Following the War of 1812, immigration from Britain and Ireland soared, providing the cheap labour needed to spur cannabis production in Canada. In 1822, the Parliament of Upper Canada invested heavily in hemp processing machinery, and in 1823 passed a law to allow duty-free importation of hemp mills from the USA. Several Canadian new hemp mills were established over the next few decades.

Finally, Canada's cannabis industry had come of age. Farmers still struggled, but cannabis farming and processing was a substantial part of the Canadian economy. Over the next century, hemp would be grown in every province from Nova Scotia to Alberta.

Throughout the 1800s, tincture of cannabis was used to treat many different ailments. One of Queen Victoria's physicians, Sir Russell Reynolds, wrote in the first issue of The Lancet that cannabis was "one of the most valuable medicines we possess" and probably prescribed it to the queen to treat her menstrual cramps.
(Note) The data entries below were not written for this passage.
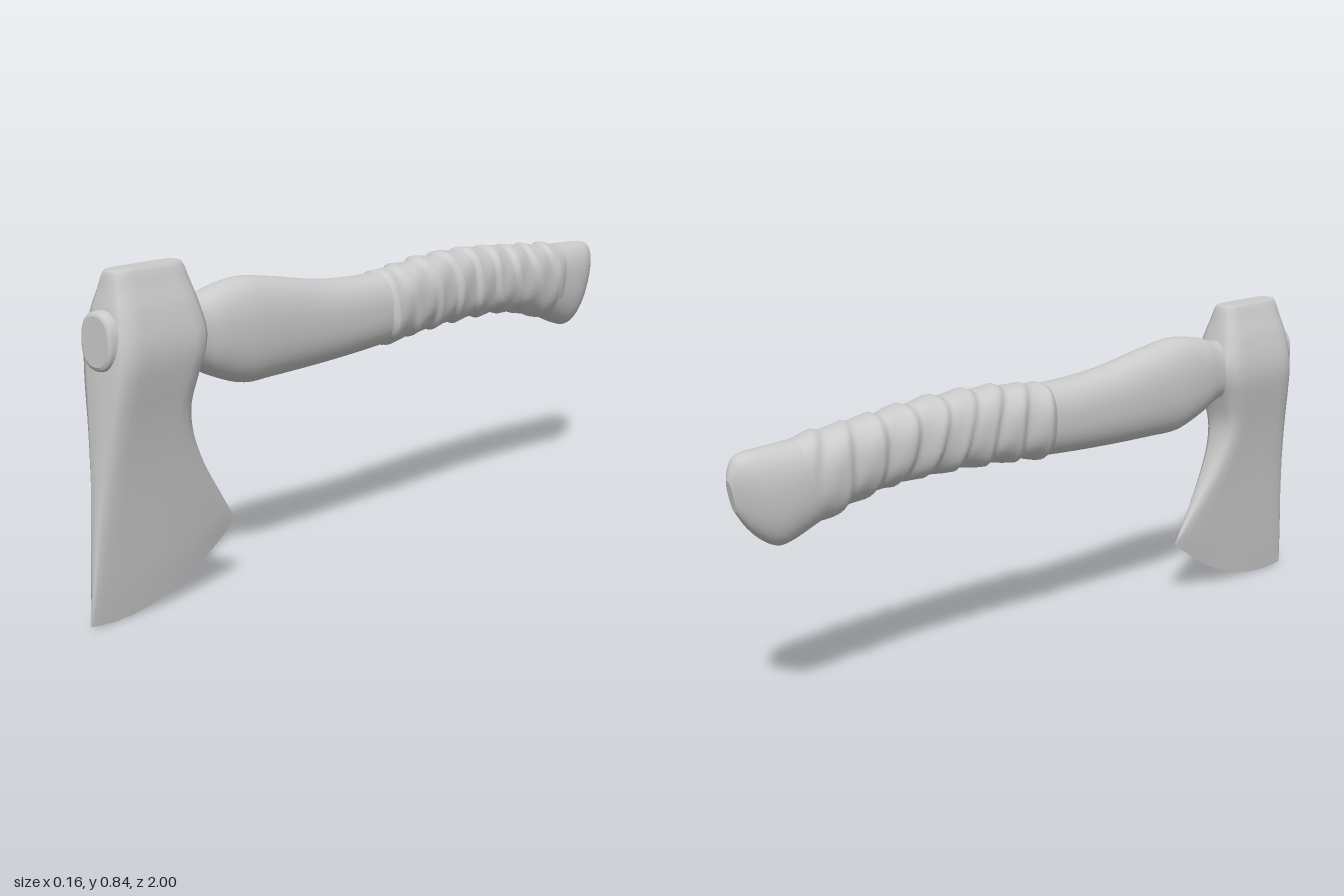
import * as THREE from 'three';

const material = new THREE.MeshStandardMaterial({ color: 0xcccccc, side: THREE.DoubleSide });

// Skin a list of closed rings of points; optional fan caps at either end.
function loft(rings, capStart, capEnd) {
  const n = rings[0].length, pos = [], index = [];
  rings.forEach(r => r.forEach(p => pos.push(p.x, p.y, p.z)));
  for (let i = 0; i < rings.length - 1; i++) {
    for (let j = 0; j < n; j++) {
      const k = (j + 1) % n, a = i * n + j, b = i * n + k;
      index.push(a, a + n, b, b, a + n, b + n);
    }
  }
  const cap = (ring, flip) => {
    const base = pos.length / 3;
    const c = ring.reduce((s, p) => s.add(p), new THREE.Vector3()).divideScalar(n);
    [...ring, c].forEach(p => pos.push(p.x, p.y, p.z));
    for (let j = 0; j < n; j++) {
      const k = (j + 1) % n;
      if (flip) index.push(base + n, base + k, base + j);
      else index.push(base + n, base + j, base + k);
    }
  };
  if (capStart) cap(rings[0], false);
  if (capEnd) cap(rings[rings.length - 1], true);
  const g = new THREE.BufferGeometry();
  g.setAttribute('position', new THREE.Float32BufferAttribute(pos, 3));
  g.setIndex(index);
  g.computeVertexNormals();
  return g;
}

// Smoothly sample rows of six numbers; t is measured in row numbers.
function rowSampler(rows) {
  const curve = o => new THREE.CatmullRomCurve3(
    rows.map(r => new THREE.Vector3(r[o], r[o + 1], r[o + 2])));
  const a = curve(0), b = curve(3), last = rows.length - 1;
  return t => [a.getPoint(t / last), b.getPoint(t / last)];
}

// Head rows, edge to poll: front z, front y, half width, back z, back y, edge sag
const headRows = [
  [1.00, 0.01, 0.001, 0.525, 0.165, 0.058],
  [0.993, 0.10, 0.011, 0.55, 0.20, 0.04],
  [0.985, 0.20, 0.020, 0.585, 0.25, 0.025],
  [0.972, 0.34, 0.034, 0.645, 0.34, 0.005],
  [0.965, 0.43, 0.046, 0.688, 0.43, 0],
  [0.96, 0.50, 0.057, 0.70, 0.50, 0],
  [0.955, 0.57, 0.070, 0.685, 0.57, 0],
  [0.95, 0.63, 0.079, 0.666, 0.63, 0],
  [0.946, 0.68, 0.078, 0.66, 0.68, 0],
  [0.937, 0.75, 0.063, 0.675, 0.75, 0],
  [0.926, 0.80, 0.045, 0.688, 0.80, 0],
  [0.918, 0.838, 0.031, 0.698, 0.838, 0],
  [0.912, 0.846, 0.025, 0.704, 0.846, 0],
];

function headRing(f, b) {
  const len = f.x - b.x, w = f.z, r = 0.028 / len;
  // half section from back to front: [fraction of length, fraction of width]
  const half = [[0, 0], [0, 0.5], [r * 0.25, 0.78], [r, 0.97]];
  for (let i = 1; i < 8; i++) half.push([r + (1 - 2 * r) * i / 8, 1]);
  half.push([1 - r, 0.97], [1 - r * 0.25, 0.8], [1, 0.55], [1, 0]);
  const mirrored = half.slice(1, -1).reverse().map(([u, x]) => [u, -x]);
  return [...half, ...mirrored].map(([u, x]) => new THREE.Vector3(
    x * w, b.y + (f.y - b.y) * u - b.z * 4 * u * (1 - u), b.x + len * u));
}

// Handle rows, head to butt: top z, top y, half width, bottom z, bottom y, unused
const handleRows = [
  [0.962, 0.745, 0.044, 0.962, 0.625, 0],
  [0.955, 0.754, 0.053, 0.955, 0.615, 0],
  [0.80, 0.748, 0.053, 0.80, 0.60, 0],
  [0.66, 0.748, 0.055, 0.66, 0.572, 0],
  [0.60, 0.765, 0.063, 0.60, 0.545, 0],
  [0.50, 0.778, 0.070, 0.50, 0.512, 0],
  [0.40, 0.766, 0.071, 0.40, 0.511, 0],
  [0.20, 0.732, 0.070, 0.20, 0.516, 0],
  [0.00, 0.722, 0.070, 0.00, 0.527, 0],
  [-0.20, 0.736, 0.070, -0.20, 0.545, 0],
  [-0.40, 0.736, 0.070, -0.40, 0.553, 0],
  [-0.60, 0.722, 0.070, -0.58, 0.543, 0],
  [-0.80, 0.707, 0.067, -0.74, 0.499, 0],
  [-0.90, 0.702, 0.063, -0.83, 0.464, 0],
  [-0.95, 0.699, 0.056, -0.865, 0.457, 0],
  [-0.975, 0.69, 0.046, -0.895, 0.469, 0],
  [-0.99, 0.667, 0.029, -0.94, 0.507, 0],
  [-0.998, 0.64, 0.011, -0.98, 0.56, 0],
];

// Rounded oval section; offset(angle, z) swells it outward.
function handleRing(top, bottom, offset = () => 0) {
  const ring = [], n = 40;
  const round = v => Math.sign(v) * Math.abs(v) ** 0.87;
  for (let j = 0; j < n; j++) {
    const a = j / n * Math.PI * 2;
    const c = round(Math.cos(a)), s = round(Math.sin(a));
    const p = new THREE.Vector3(0, bottom.y, bottom.x)
      .lerp(new THREE.Vector3(0, top.y, top.x), (s + 1) / 2);
    const d = offset(a, p.z);
    p.x = c * (top.z + d);
    p.y += s * d;
    ring.push(p);
  }
  return ring;
}

function sampleRings(from, to, steps, fn) {
  return Array.from({ length: steps + 1 }, (_, i) => fn(from + (to - from) * i / steps, i / steps));
}

export function createModel() {
  const model = new THREE.Group();
  const add = (name, geometry) => {
    const mesh = new THREE.Mesh(geometry, material);
    mesh.name = name;
    model.add(mesh);
  };

  // Wedge-shaped head with a flared, curved cutting edge
  const headAt = rowSampler(headRows);
  add('axeHead', loft(sampleRings(0, headRows.length - 1, 48, t => headRing(...headAt(t))), false, true));

  // Handle running through the eye of the head to a flared butt
  const handleAt = rowSampler(handleRows);
  add('handle', loft(sampleRings(0, handleRows.length - 1, 102, t => handleRing(...handleAt(t))), true, true));

  // Spiral grip wrap: overlapping slanted bands with slight lumps
  const wrap = (a, z) => {
    const turn = -z / 0.095 + 0.3 * Math.sin(a + 0.6) + 0.12 * Math.sin(2 * a + z * 9);
    const f = turn - Math.floor(turn);
    const band = Math.min(f / 0.2, (1 - f) / 0.8);
    return 0.002 + 0.008 * band + 0.0025 * Math.sin(3 * a + z * 31) * Math.sin(z * 23 + a);
  };
  add('gripWrap', loft(sampleRings(8, 12.4, 170, (t, s) => {
    const fade = Math.min(1, s * 40, (1 - s) * 8);
    return handleRing(...handleAt(t), (a, z) => (wrap(a, z) + 0.004) * fade - 0.004);
  }), false, false));

  return model;
}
Cannabis seed was also widely known and used as the best food for birds.



• in 1822, Parliament invested
Report: Historical and cultural uses of cannabis and the Canadian 'Marijuana Clash', Prepared For The Senate Special Committee On Illegal Drugs, by Leah Spicer, Library of Parliament, 2002

• duty-free importation
Article: James Crooks, by David Ouellette, Dictionary of Canadian Biography, Vol. 8, University of Toronto, 1985

• Sir Russell Reynolds, "most valuable medicines"
Article: Therapeutical Uses and Toxic Effects of Cannabis Indica, by J. Russell Reynolds, The Lancet, Vol 1, p.637-638, 1890

• Sir Russell Reynolds, "most valuable medicines"
Report: Excerpts from the Indian Hemp Commission Report, by Tod Mikuriya, Last Gasp, 1994

• bird seed
Study: Hempseed as a nutritional resource: An overview, by J.C. Callaway, University of Kuopio, Finland, 2004